Countries that have been talking seem to be fairly happy with the progress occurring without Japan.
The high goal of the TPP is for completing a comprehensive pact that covers not just trade in goods and services, but also foreign investment, government procurement, intellectual property rights and environmental and labor protections.
Even though agricultural import and export are sticking points in dealing with Japan, U.S. agricultural farm organizations were quick to support Japan’s entry into the negotiations—with stipulations.
The American Farm Bureau Federation in a statement issued by President Bob Stallman said, “As the fourth-largest U.S. agricultural export market, with nearly $14 billion in purchases in 2012. Japan is crucial to America’s farmers and ranchers. Both the United States and Japan will benefit from Japan being a TPP partner, and by sharing in improved sanitary and phytosanitary standards for agricultural trade and expanded market access with TPP nations.”
But Stallman did suggest the exclusions from negotiations such as agricultural products would be a mistake. “It’s important that new entrants to the TPP recognize this is a comprehensive agreement and that individual sectors should not be excluded from the negotiations.”
The USA Rice Federation also welcomed Prime Minister Abe’s announcement of joining the current 11 nations of the TPP, but also said agricultural products should not be excluded from negotiations. The federation noted that Japan ranks as the number two market for U.S. rice with $242 million of U.S. rice shipped to Japan in 2012. Even with restricted access for export, Japan has been around 9 percent of total U.S. rice exports in recent years.
Mark Denman, USA Rice chairman and a Texas rice miller, said, “Japan is a vital export market for U.S. rice.
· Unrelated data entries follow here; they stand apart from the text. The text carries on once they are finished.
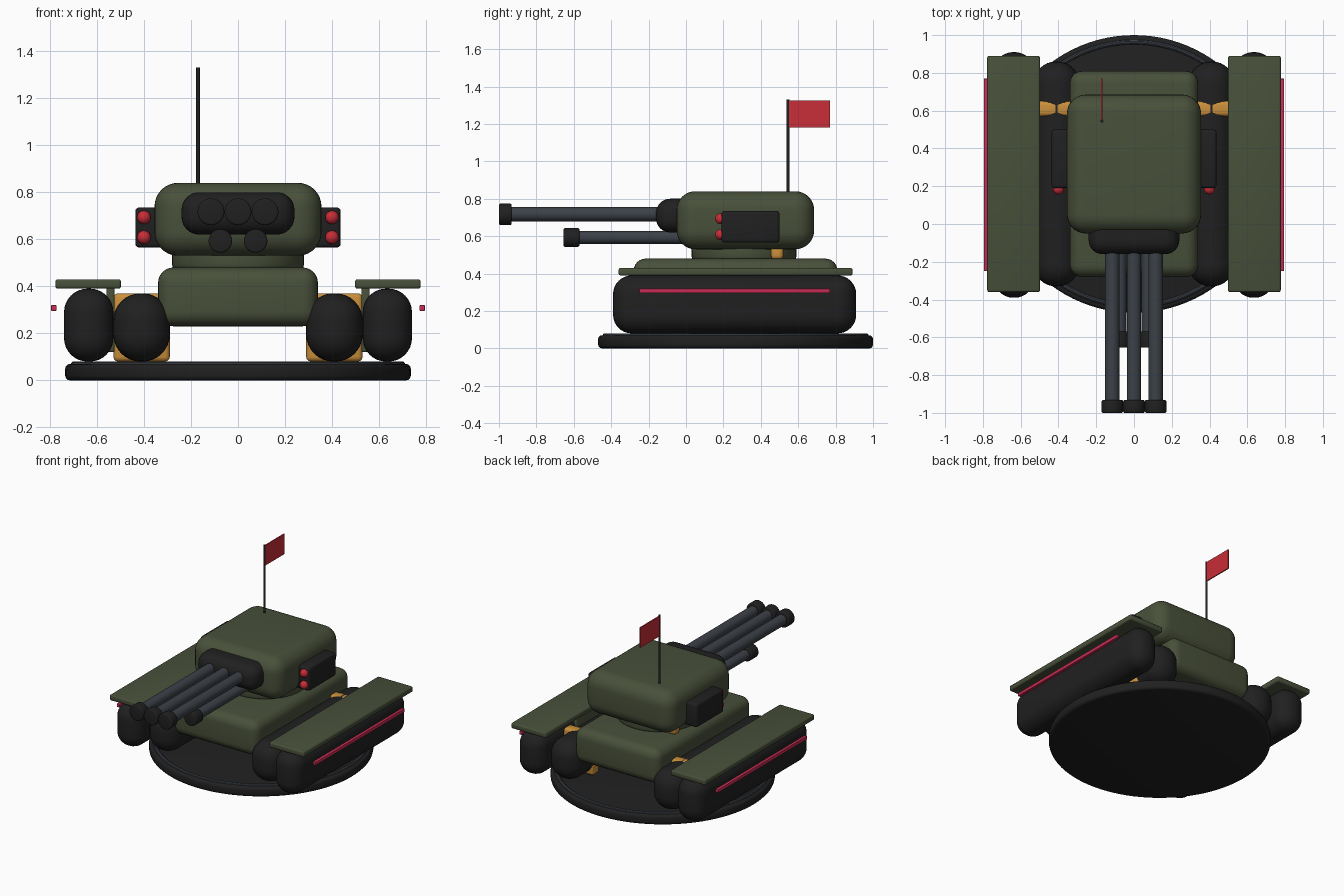
import bpy
from math import radians
from mathutils import Vector

if "Cube" in bpy.data.objects:
    bpy.data.objects.remove(bpy.data.objects["Cube"])


def material(name, r, g, b):
    m = bpy.data.materials.new(name)
    m.use_nodes = True
    m.diffuse_color = (r, g, b, 1)
    bsdf = next(n for n in m.node_tree.nodes if n.type == 'BSDF_PRINCIPLED')
    bsdf.inputs["Base Color"].default_value = (r, g, b, 1)
    bsdf.inputs["Roughness"].default_value = 0.7
    return m


GREEN = material("olive green", 0.065, 0.08, 0.042)
BLACK = material("rubber black", 0.0145, 0.0145, 0.0150)
STEEL = material("gun steel", 0.045, 0.053, 0.065)
GOLD = material("brass gold", 0.60, 0.28, 0.045)
RED = material("signal red", 0.58, 0.026, 0.038)
PINK = material("stripe pink", 0.58, 0.026, 0.09)


def finish(name, mat, bevel=0, segments=3):
    ob = bpy.context.object
    ob.name = name
    ob.data.materials.append(mat)
    if bevel:
        mod = ob.modifiers.new("rounding", 'BEVEL')
        mod.width = bevel
        mod.segments = segments
        mod.limit_method = 'ANGLE'
        mod.angle_limit = radians(40)
        bpy.ops.object.modifier_apply(modifier=mod.name)
    bpy.ops.object.shade_smooth_by_angle(angle=radians(35))
    return ob


def box(name, mat, x, y, z, bevel=0, segments=3):
    """Rounded box from (low, high) ranges."""
    lo, hi = Vector((x[0], y[0], z[0])), Vector((x[1], y[1], z[1]))
    bpy.ops.mesh.primitive_cube_add(size=1, location=(lo + hi) / 2)
    bpy.context.object.scale = hi - lo
    bpy.ops.object.transform_apply(location=False, rotation=False, scale=True)
    return finish(name, mat, bevel, segments)


def rod(name, mat, start, end, radius, bevel=0, vertices=32):
    a, b = Vector(start), Vector(end)
    bpy.ops.mesh.primitive_cylinder_add(
        vertices=vertices, radius=radius, depth=(b - a).length, location=(a + b) / 2,
        rotation=(b - a).to_track_quat('Z', 'Y').to_euler())
    return finish(name, mat, bevel)


def ball(name, mat, centre, radius):
    bpy.ops.mesh.primitive_uv_sphere_add(segments=24, ring_count=12, radius=radius, location=centre)
    return finish(name, mat)


def sided(side, low, high):
    return tuple(sorted((side * low, side * high)))


# Round display base with a raised ring
CENTRE_Y = 0.265
rod("base_disc", BLACK, (0, CENTRE_Y, 0), (0, CENTRE_Y, 0.07), 0.735, 0.02, 96)
bpy.ops.mesh.primitive_torus_add(major_segments=96, minor_segments=10, major_radius=0.698,
                                 minor_radius=0.013, location=(0, CENTRE_Y, 0.068))
finish("base_ring", STEEL)

# Hull, turret collar and turret
box("hull", GREEN, (-0.34, 0.34), (-0.28, 0.81), (0.23, 0.48), 0.065, 6)
rod("turret_collar", GREEN, (0, 0.31, 0.47), (0, 0.31, 0.56), 0.28, 0.02, 48)
box("collar_bar", GOLD, (-0.275, 0.275), (0.455, 0.52), (0.475, 0.55), 0.02)
box("turret", GREEN, (-0.355, 0.355), (-0.05, 0.685), (0.53, 0.84), 0.1, 8)

# Gun mantlet and both rows of guns
box("mantlet", BLACK, (-0.24, 0.24), (-0.16, 0.08), (0.62, 0.80), 0.075, 8)
for i, x in enumerate((-0.115, 0, 0.115)):
    rod(f"main_barrel_{i}", STEEL, (x, -0.1, 0.717), (x, -0.95, 0.717), 0.038)
    rod(f"main_muzzle_{i}", BLACK, (x, -0.932, 0.717), (x, -1, 0.717), 0.057, 0.008)
for i, x in enumerate((-0.075, 0.075)):
    rod(f"lower_barrel_{i}", STEEL, (x, 0, 0.593), (x, -0.6, 0.593), 0.034)
    rod(f"lower_muzzle_{i}", BLACK, (x, -0.57, 0.593), (x, -0.655, 0.593), 0.05, 0.008)

# Running gear and turret pods on both sides
for side, label in ((1, "left"), (-1, "right")):
    box(f"{label}_inner_track", BLACK, sided(side, 0.29, 0.53), (-0.33, 0.86), (0.08, 0.37), 0.115, 8)
    box(f"{label}_track_band", GOLD, sided(side, 0.29, 0.53), (0.57, 0.65), (0.08, 0.37), 0.02)
    box(f"{label}_outer_track", BLACK, sided(side, 0.53, 0.74), (-0.39, 0.91), (0.08, 0.39), 0.1, 8)
    box(f"{label}_fender_bracket", GREEN, sided(side, 0.525, 0.56), (0.0, 0.5), (0.12, 0.4), 0.008)
    box(f"{label}_fender", GREEN, sided(side, 0.498, 0.777), (-0.36, 0.89), (0.39, 0.43), 0.01)
    box(f"{label}_stripe", PINK, sided(side, 0.772, 0.795), (-0.25, 0.77), (0.295, 0.32), 0.004)
    box(f"{label}_turret_pod", BLACK, sided(side, 0.32, 0.437), (0.19, 0.5), (0.565, 0.735), 0.016)
    for z, level in ((0.693, "upper"), (0.608, "lower")):
        ball(f"{label}_{level}_light", RED, (side * 0.40, 0.185, z), 0.029)

# Antenna and flag
rod("antenna", BLACK, (-0.17, 0.545, 0.82), (-0.17, 0.545, 1.33), 0.008, 0, 16)
box("flag", RED, (-0.174, -0.166), (0.548, 0.77), (1.18, 1.325))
As the United States and other TPP partners consider Japan’s application, it must be clear that all products, including rice, be on the negotiating table as a condition for Japan’s entry into the trade negotiations.”